**** EXCERPTED DATA ****

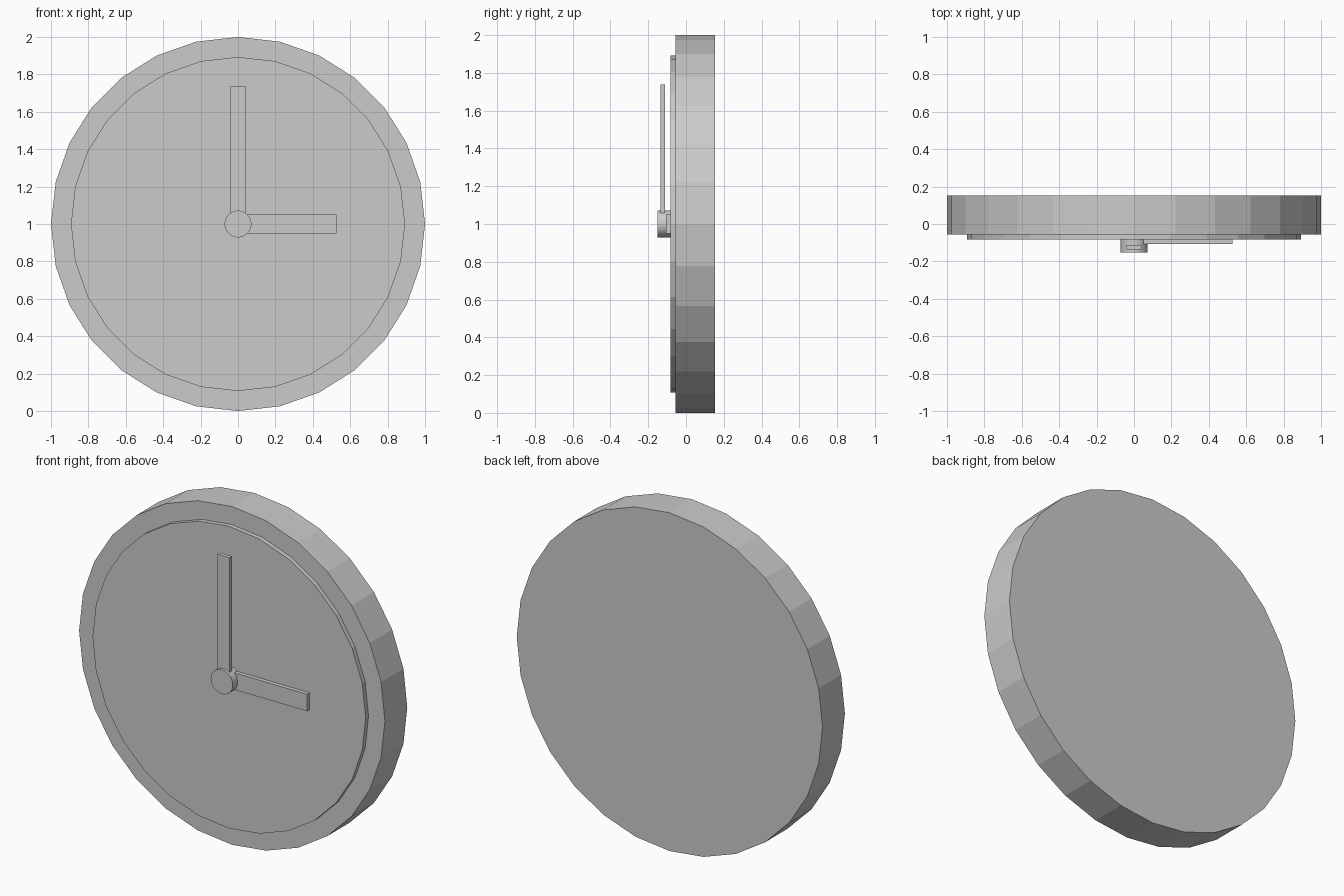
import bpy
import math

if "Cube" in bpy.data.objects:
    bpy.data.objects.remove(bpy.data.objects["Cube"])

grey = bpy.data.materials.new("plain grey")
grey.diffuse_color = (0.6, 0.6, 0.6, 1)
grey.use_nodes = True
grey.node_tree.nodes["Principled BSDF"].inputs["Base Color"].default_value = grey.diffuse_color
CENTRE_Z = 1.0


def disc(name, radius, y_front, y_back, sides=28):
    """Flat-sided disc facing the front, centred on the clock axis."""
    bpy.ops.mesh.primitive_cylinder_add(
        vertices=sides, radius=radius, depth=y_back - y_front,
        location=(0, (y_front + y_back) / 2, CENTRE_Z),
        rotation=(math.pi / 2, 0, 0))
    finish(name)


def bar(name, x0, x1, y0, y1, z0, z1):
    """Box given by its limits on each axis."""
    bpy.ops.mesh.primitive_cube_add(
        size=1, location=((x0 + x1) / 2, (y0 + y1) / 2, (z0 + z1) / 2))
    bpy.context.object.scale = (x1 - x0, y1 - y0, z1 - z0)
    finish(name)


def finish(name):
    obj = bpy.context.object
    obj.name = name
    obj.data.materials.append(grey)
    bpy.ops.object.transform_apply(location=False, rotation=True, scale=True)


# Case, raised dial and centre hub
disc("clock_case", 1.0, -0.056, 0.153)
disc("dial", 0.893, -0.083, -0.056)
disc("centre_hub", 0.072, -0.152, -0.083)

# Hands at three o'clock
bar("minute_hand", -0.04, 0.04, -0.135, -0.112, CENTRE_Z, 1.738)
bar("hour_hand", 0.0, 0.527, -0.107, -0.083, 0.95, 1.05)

****

*ABOUT THIS TASK:* Copy, without any change, the lines from the one that contains "CENTRE_Z = 1.0" to the final line of the entries above.

*RESPONSE FOR THIS EXERCISE:*
CENTRE_Z = 1.0


def disc(name, radius, y_front, y_back, sides=28):
    """Flat-sided disc facing the front, centred on the clock axis."""
    bpy.ops.mesh.primitive_cylinder_add(
        vertices=sides, radius=radius, depth=y_back - y_front,
        location=(0, (y_front + y_back) / 2, CENTRE_Z),
        rotation=(math.pi / 2, 0, 0))
    finish(name)


def bar(name, x0, x1, y0, y1, z0, z1):
    """Box given by its limits on each axis."""
    bpy.ops.mesh.primitive_cube_add(
        size=1, location=((x0 + x1) / 2, (y0 + y1) / 2, (z0 + z1) / 2))
    bpy.context.object.scale = (x1 - x0, y1 - y0, z1 - z0)
    finish(name)


def finish(name):
    obj = bpy.context.object
    obj.name = name
    obj.data.materials.append(grey)
    bpy.ops.object.transform_apply(location=False, rotation=True, scale=True)


# Case, raised dial and centre hub
disc("clock_case", 1.0, -0.056, 0.153)
disc("dial", 0.893, -0.083, -0.056)
disc("centre_hub", 0.072, -0.152, -0.083)

# Hands at three o'clock
bar("minute_hand", -0.04, 0.04, -0.135, -0.112, CENTRE_Z, 1.738)
bar("hour_hand", 0.0, 0.527, -0.107, -0.083, 0.95, 1.05)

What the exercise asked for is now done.